Changes from the initial plans included reducing the amount of commercial space from 41,168 square feet to 34,116 square feet; reducing the number of residential units from 102 to 95; increasing the amount of “private open space” from 17, 853 square feet to 19,033 square feet; and reducing the number of parking spaces from 318 to 264. Additionally, city’s design review memo notes that the building has been pulled back from the property line to add “breathing room” between it and the adjacent Ramada. A courtyard has also been added.
“From a design review standpoint … This is an excellent project for this site,” Reich said. “The design is very well-done.”
Although many of the people who spoke during the public comments period said they felt that the new design was an improvement over the previous version, each raised objections or concerns. Several objected to the project’s size and appearance; many said it felt too large for the neighborhood and/or incompatible with the area’s character. Concerns were also raised about the parking configuration and green credits. Reich said that the city would thoroughly review the green credits allocated to ensure they were calculated correctly.
Irene Oppenheimer said the design wouldn’t fit in the neighborhood.
“The whole street has a kind of Spanish feel,” she said. “This design is clunky, it’s boxy … and it’s far too large.”

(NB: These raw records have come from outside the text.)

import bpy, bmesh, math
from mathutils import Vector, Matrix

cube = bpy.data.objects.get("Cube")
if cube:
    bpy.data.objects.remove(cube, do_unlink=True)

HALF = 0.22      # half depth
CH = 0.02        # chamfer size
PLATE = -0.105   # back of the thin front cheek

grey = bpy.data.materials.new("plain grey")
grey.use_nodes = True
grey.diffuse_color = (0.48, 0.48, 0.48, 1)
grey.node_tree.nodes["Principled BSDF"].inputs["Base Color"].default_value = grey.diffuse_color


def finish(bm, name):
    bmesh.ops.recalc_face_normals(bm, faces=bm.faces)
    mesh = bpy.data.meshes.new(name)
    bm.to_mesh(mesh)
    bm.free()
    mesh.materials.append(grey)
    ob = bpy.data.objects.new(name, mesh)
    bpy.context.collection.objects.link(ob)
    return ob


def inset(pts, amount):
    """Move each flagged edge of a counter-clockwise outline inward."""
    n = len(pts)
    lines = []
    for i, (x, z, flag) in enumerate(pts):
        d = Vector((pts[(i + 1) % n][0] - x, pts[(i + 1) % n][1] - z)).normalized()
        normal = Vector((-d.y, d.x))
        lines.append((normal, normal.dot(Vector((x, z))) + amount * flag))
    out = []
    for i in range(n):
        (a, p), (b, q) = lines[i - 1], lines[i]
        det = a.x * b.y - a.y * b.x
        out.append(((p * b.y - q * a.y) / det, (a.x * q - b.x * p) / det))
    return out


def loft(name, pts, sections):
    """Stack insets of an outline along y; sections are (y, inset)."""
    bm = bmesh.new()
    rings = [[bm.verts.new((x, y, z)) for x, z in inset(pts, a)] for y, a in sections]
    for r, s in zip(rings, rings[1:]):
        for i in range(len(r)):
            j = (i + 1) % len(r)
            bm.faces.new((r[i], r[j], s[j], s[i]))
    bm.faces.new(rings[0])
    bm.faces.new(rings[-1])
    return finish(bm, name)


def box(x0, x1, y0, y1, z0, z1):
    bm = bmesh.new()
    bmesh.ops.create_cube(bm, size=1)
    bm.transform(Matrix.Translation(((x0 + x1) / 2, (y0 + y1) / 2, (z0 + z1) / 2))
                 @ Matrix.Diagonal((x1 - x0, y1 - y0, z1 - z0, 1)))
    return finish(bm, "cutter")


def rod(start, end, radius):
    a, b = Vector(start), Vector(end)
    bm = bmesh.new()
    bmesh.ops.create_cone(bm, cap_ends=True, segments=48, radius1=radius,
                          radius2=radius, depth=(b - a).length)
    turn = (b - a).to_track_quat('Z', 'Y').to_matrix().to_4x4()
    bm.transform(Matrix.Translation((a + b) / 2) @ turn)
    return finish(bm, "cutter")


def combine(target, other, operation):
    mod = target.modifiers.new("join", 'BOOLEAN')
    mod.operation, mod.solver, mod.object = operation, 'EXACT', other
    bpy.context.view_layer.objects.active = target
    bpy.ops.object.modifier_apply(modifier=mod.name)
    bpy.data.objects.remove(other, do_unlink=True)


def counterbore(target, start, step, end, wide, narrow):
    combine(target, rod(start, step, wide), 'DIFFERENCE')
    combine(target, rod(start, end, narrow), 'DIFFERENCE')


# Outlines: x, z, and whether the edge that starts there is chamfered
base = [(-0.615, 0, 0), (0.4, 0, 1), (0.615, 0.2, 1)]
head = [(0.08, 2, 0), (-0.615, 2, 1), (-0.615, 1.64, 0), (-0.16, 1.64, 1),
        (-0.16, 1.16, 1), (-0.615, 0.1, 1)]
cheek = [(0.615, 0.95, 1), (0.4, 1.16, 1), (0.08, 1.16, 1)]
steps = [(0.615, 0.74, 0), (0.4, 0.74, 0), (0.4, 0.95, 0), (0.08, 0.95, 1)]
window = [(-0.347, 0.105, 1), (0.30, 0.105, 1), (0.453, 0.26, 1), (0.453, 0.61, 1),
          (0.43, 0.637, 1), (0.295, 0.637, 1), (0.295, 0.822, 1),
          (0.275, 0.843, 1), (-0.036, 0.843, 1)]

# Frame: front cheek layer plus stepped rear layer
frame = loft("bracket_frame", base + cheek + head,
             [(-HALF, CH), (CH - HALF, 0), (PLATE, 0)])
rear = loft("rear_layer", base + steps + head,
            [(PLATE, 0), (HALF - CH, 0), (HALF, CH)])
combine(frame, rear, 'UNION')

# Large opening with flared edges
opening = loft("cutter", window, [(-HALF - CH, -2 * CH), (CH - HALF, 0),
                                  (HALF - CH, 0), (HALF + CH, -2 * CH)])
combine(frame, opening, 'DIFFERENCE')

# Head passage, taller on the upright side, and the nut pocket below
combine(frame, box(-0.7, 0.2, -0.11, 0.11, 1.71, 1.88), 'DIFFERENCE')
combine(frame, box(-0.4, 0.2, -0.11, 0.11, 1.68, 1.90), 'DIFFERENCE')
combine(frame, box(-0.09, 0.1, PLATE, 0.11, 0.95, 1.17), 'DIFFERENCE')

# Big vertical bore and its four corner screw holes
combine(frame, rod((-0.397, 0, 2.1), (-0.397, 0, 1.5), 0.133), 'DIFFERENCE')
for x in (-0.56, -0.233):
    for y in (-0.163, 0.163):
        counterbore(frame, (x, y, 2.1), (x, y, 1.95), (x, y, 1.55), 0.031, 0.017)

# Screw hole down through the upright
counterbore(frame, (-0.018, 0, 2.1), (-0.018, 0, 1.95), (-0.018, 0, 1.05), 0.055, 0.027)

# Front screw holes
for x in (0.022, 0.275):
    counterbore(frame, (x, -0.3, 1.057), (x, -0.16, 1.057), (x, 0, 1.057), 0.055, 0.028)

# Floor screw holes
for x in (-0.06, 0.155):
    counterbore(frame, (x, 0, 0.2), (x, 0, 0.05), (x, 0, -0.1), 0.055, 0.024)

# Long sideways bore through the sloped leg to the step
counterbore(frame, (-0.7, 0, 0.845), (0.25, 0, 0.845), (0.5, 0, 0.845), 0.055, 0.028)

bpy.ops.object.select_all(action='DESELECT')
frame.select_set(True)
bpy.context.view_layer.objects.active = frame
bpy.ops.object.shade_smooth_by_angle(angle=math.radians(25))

Two representatives of the Ramada made comments, which included raising concerns about the size of the project and its effect on views from Ramada rooms. Committee member John Altschul grew annoyed, particularly when he felt comments veered outside of the scope of the meeting, and had a tense exchange with one of the Ramada representatives.
Without addressing anyone specific, Altschul also pushed back more generally to concerns about development.
“I don’t know what people expect,” he said, noting the high population of the L.A. area. “You can’t just move here and say now that I live here other people can’t … You can’t say, ‘I got mine, other people can’t get theirs.’ ”
He said that there will be more density and more residential developments on WeHo’s major streets, and that the city will look different in five years.
Before the meeting adjourned, Reich noted that the proposed Melrose Triangle project, already approved by the design subcommittee, is on the agenda for the Planning Commission meeting next Thursday.
CORRECTION: A previous version of this story included a quote from Deane Kenworthy, whose comments were inadvertantly misrepresented. WEHOville.com regrets the error.